[[ EXERCISE MATERIAL, beginning ]]

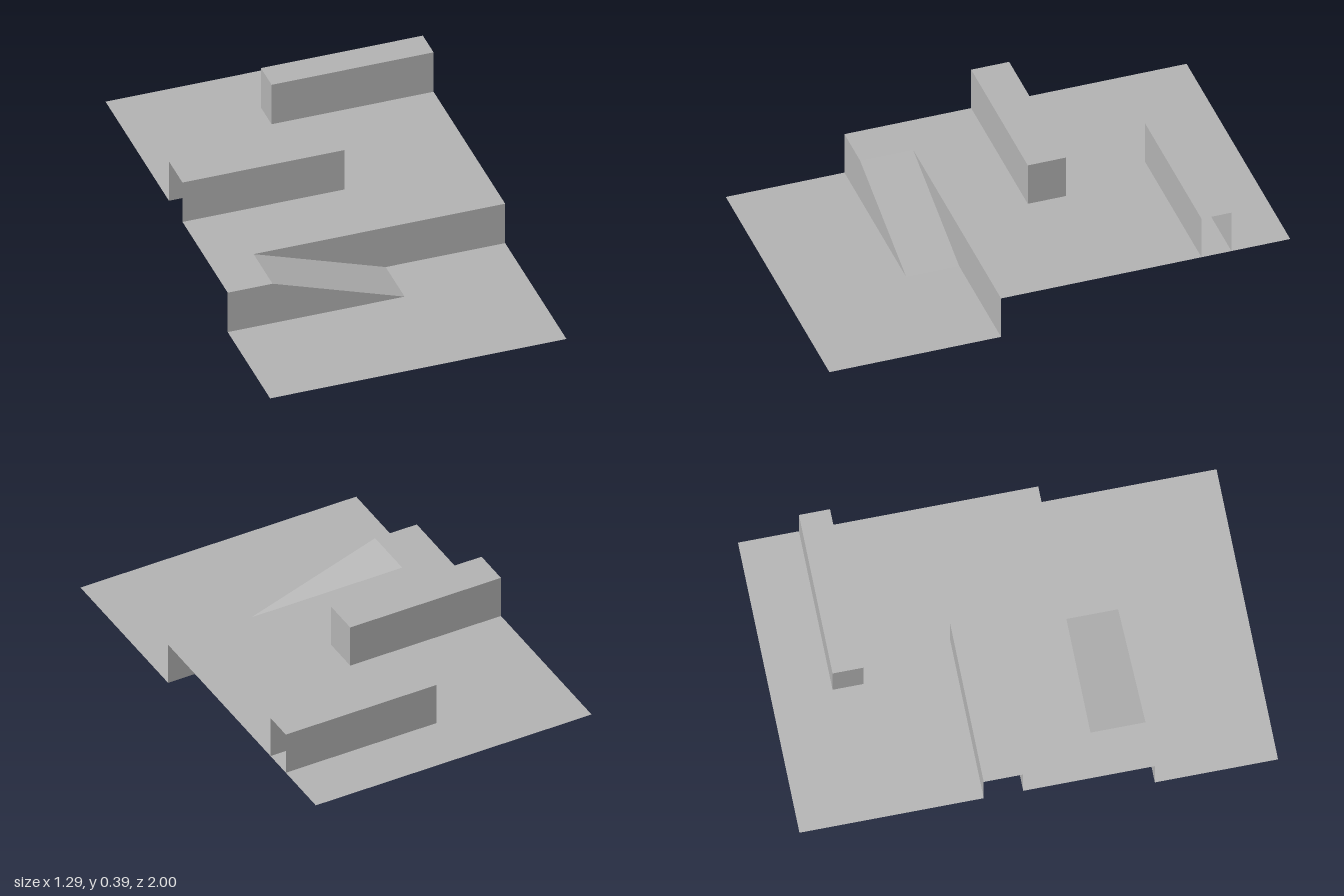
import * as THREE from 'three';

export function createModel() {
  const model = new THREE.Group();
  const grey = new THREE.MeshStandardMaterial({ color: 0xb2b2b2, side: THREE.DoubleSide });
  grey.name = 'plainGrey';

  const W = 0.645, STEP = 0.195, TOP = 0.39;        // half width, upper level, barrier top
  const rampTop = -0.45, rampFoot = 0.125;          // ramp ends in x
  const back = 0.255, front = 0.485;                // ramp sides in z

  const outline = (points) => new THREE.ShapeGeometry(
    new THREE.Shape(points.map(([a, b]) => new THREE.Vector2(a, b))));
  function add(name, geometry, parent = model) {
    const mesh = new THREE.Mesh(geometry, grey);
    mesh.name = name;
    parent.add(mesh);
  }
  // horizontal sheet from [x, z] corners
  const sheet = (name, y, points, parent) => add(name,
    outline(points.map(([x, z]) => [x, -z]).reverse()).rotateX(-Math.PI / 2).translate(0, y, 0), parent);
  // upright sheet facing front from [x, y] corners
  const wall = (name, z, points, parent) => add(name, outline(points).translate(0, 0, z), parent);

  // open-bottomed barrier with one closed end, open at the sheet's edge
  function barrier(name, outerX, endX, z0, z1) {
    const group = new THREE.Group();
    group.name = name;
    model.add(group);
    const face = [[outerX, STEP], [endX, STEP], [endX, TOP], [outerX, TOP]];
    wall('barrierBack', z0, face, group);
    wall('barrierFront', z1, face, group);
    sheet('barrierTop', TOP, [[outerX, z0], [endX, z0], [endX, z1], [outerX, z1]], group);
    const end = new THREE.PlaneGeometry(z1 - z0, TOP - STEP)
      .rotateY(Math.sign(endX - outerX) * Math.PI / 2)
      .translate(endX, (STEP + TOP) / 2, (z0 + z1) / 2);
    add('barrierEnd', end, group);
  }

  // upper floor with the slot below the middle barrier and the landing
  sheet('upperFloor', STEP, [
    [-W, -1], [W, -1], [W, back], [rampTop, back], [rampTop, front], [-W, front],
    [-W, -0.065], [0.06, -0.065], [0.06, -0.23], [-W, -0.23],
  ]);
  // lower floor
  sheet('lowerFloor', 0, [
    [-W, 1], [W, 1], [W, back], [rampFoot, back], [rampFoot, front], [-W, front],
  ]);

  // sloping ramp
  const length = Math.hypot(rampFoot - rampTop, STEP);
  add('ramp', new THREE.PlaneGeometry(length, front - back)
    .rotateX(-Math.PI / 2)
    .rotateZ(-Math.atan2(STEP, rampFoot - rampTop))
    .translate((rampTop + rampFoot) / 2, STEP / 2, (front + back) / 2));

  // retaining walls on both sides of the ramp
  wall('rampFrontWall', front, [[-W, 0], [rampFoot, 0], [rampTop, STEP], [-W, STEP]]);
  wall('rampBackWall', back, [[rampFoot, 0], [W, 0], [W, STEP], [rampTop, STEP]]);

  // raised barriers
  barrier('middleBarrier', -W, 0.06, -0.23, -0.065);
  barrier('rearBarrier', W, -0.06, -0.745, -0.615);

  return model;
}
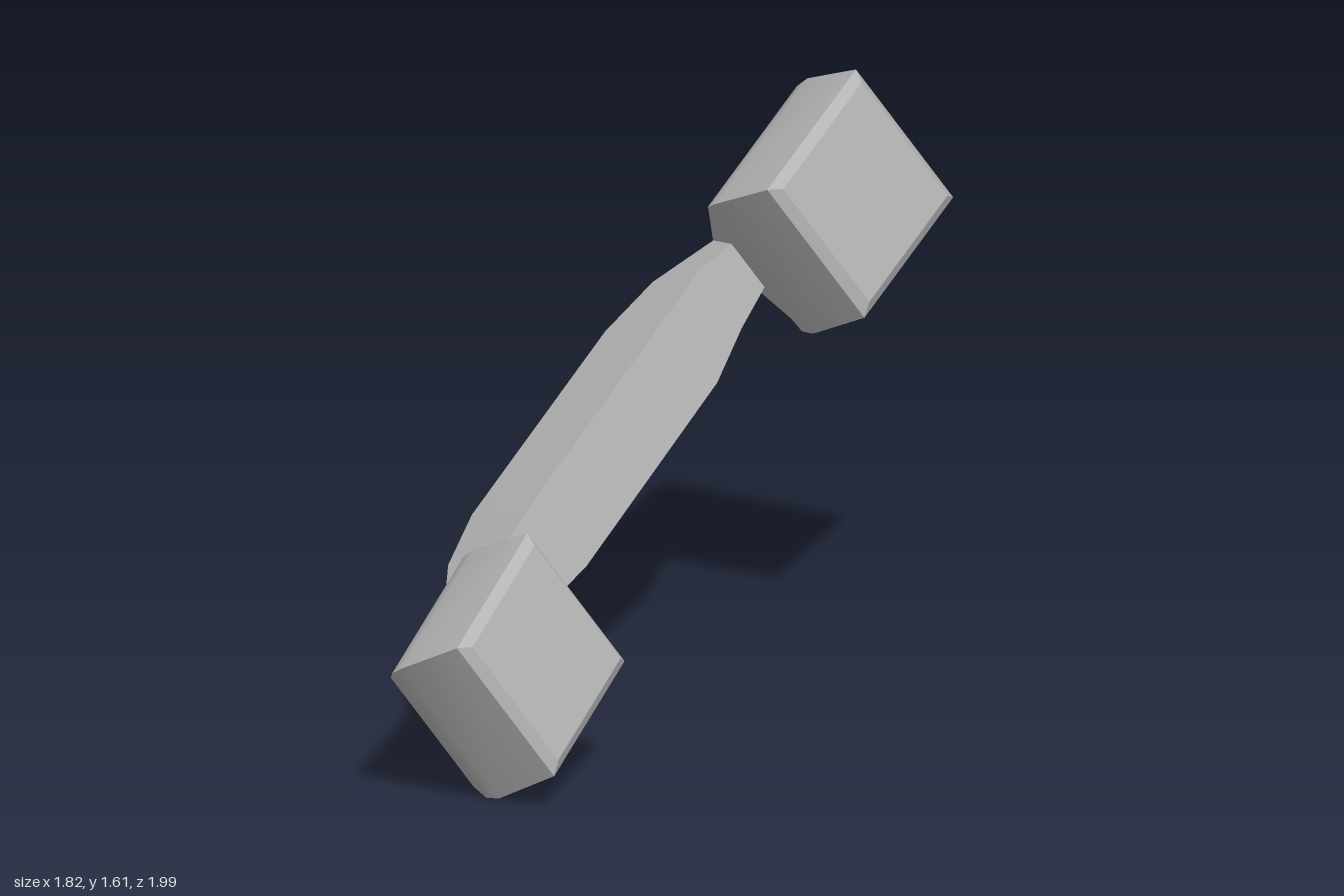
import * as THREE from 'three';
import { toCreasedNormals } from 'three/addons/utils/BufferGeometryUtils.js';

// Skin a list of four-cornered rings, closing both ends.
// Rings run against the axis; corners run anticlockwise seen from its tip.
function loft(rings) {
  const index = [];
  for (let r = 0; r < rings.length - 1; r++) {
    for (let i = 0; i < 4; i++) {
      const a = r * 4 + i, b = r * 4 + (i + 1) % 4;
      index.push(a, a + 4, b + 4, a, b + 4, b);
    }
  }
  const e = (rings.length - 1) * 4;
  index.push(0, 1, 2, 0, 2, 3, e, e + 2, e + 1, e, e + 3, e + 2);
  const geo = new THREE.BufferGeometry();
  geo.setAttribute('position', new THREE.Float32BufferAttribute(rings.flat(2), 3));
  geo.setIndex(index);
  return toCreasedNormals(geo, 0.6);
}

// Earpiece / mouthpiece: bevelled face, bulging sides, back tapering to the grip (+x side).
function cupGeometry() {
  const profile = [ // x min, x max, half width, depth
    [-0.23, 0.23, 0.212, 0.022],
    [-0.26, 0.26, 0.24, 0],
    [-0.272, 0.272, 0.243, -0.207],
    [-0.262, 0.262, 0.233, -0.252],
    [-0.229, 0.229, 0.205, -0.295],
    [0.13, 0.16, 0.07, -0.44],
  ];
  return loft(profile.map(([x0, x1, h, z]) =>
    [[x1, h, z], [x0, h, z], [x0, -h, z], [x1, -h, z]]));
}

// Grip: bar that narrows and bends forward at both ends.
function gripGeometry() {
  const stations = [ // x, half width, front z, back z
    [1.195, 0.068, 0.045, -0.09],
    [0.982, 0.108, 0.02, -0.168],
    [0.755, 0.125, 0.065, -0.19],
    [-0.042, 0.127, 0.083, -0.177],
    [-0.245, 0.108, 0.068, -0.148],
    [-0.52, 0.075, 0.09, -0.005],
  ];
  return loft(stations.map(([x, h, f, b]) =>
    [[x, h, f], [x, -h, f], [x, -h, b], [x, h, b]]));
}

export function createModel() {
  const grey = new THREE.MeshStandardMaterial({ color: 0xb3b3b3 });
  grey.name = 'grey';

  // Handset in its own frame: x along the grip, z out of the faces.
  const handset = new THREE.Group();
  handset.name = 'handset';
  const add = (name, geo, x, y, z) => {
    const mesh = new THREE.Mesh(geo, grey);
    mesh.name = name;
    mesh.position.set(x, y, z);
    handset.add(mesh);
    return mesh;
  };
  add('grip', gripGeometry(), 0, 0.638, 0);
  const cup = cupGeometry();
  add('upperCup', cup, 1.342, 0.647, 0.355).rotation.z = Math.PI;
  add('lowerCup', cup, -0.648, 0.631, 0.425).rotation.y = 0.14;

  // Lay the handset diagonally.
  const along = new THREE.Vector3(0.58, 0.4545, -0.677).normalize();
  const out = new THREE.Vector3(0.574, 0.3625, 0.735).normalize();
  const across = new THREE.Vector3().crossVectors(out, along).normalize();
  out.crossVectors(along, across);
  handset.quaternion.setFromRotationMatrix(new THREE.Matrix4().makeBasis(along, across, out));

  const model = new THREE.Group();
  model.name = 'telephoneHandset';
  model.add(handset);
  return model;
}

[[ EXERCISE MATERIAL, end ]]

** PROBLEM TO WORK ON **
Identify every line above with the string "function" in it. Copy those lines.

** REPLY TO THE TASK **
export function createModel() {
  function add(name, geometry, parent = model) {
  function barrier(name, outerX, endX, z0, z1) {
function loft(rings) {
function cupGeometry() {
function gripGeometry() {
export function createModel() {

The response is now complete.